## Aim of the exercise
Filter the records below, keeping only lines with the string "range".

+-------+

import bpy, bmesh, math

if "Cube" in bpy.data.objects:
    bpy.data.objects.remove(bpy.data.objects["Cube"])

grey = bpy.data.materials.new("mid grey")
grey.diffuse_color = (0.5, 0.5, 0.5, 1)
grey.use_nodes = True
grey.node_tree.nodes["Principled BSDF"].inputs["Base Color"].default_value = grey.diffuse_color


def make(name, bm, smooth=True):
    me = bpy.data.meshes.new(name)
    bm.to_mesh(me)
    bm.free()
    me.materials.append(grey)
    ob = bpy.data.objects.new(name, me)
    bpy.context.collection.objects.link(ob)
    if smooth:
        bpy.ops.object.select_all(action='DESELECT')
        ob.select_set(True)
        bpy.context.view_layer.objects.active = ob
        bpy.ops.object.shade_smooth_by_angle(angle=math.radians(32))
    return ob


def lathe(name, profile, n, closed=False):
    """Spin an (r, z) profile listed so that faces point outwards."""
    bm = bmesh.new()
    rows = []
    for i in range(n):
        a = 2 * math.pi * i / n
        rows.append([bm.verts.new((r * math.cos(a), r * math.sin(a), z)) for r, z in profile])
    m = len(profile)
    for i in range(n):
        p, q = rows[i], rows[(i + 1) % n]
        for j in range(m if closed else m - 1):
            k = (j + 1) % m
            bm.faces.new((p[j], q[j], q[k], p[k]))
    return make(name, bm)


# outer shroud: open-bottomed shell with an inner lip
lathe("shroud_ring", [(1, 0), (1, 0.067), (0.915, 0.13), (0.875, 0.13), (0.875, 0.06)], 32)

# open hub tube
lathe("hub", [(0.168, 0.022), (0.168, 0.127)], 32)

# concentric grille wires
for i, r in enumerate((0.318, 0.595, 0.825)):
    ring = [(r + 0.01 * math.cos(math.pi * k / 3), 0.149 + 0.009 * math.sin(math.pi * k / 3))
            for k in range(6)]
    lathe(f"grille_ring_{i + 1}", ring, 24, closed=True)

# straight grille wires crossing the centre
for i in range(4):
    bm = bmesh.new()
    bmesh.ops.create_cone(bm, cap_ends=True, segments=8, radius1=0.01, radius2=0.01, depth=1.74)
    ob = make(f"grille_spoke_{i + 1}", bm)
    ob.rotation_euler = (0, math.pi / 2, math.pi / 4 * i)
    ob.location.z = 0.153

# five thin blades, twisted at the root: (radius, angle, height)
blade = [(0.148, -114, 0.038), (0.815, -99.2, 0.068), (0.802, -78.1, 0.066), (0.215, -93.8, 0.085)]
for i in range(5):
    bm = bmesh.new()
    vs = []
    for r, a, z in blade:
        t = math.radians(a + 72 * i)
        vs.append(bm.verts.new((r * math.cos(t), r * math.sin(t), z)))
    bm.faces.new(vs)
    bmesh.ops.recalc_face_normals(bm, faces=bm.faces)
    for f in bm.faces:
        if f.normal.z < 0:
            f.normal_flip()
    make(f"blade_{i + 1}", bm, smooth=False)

+-------+

## Answer section
    for i in range(n):
    for i in range(n):
        for j in range(m if closed else m - 1):
            for k in range(6)]
for i in range(4):
for i in range(5):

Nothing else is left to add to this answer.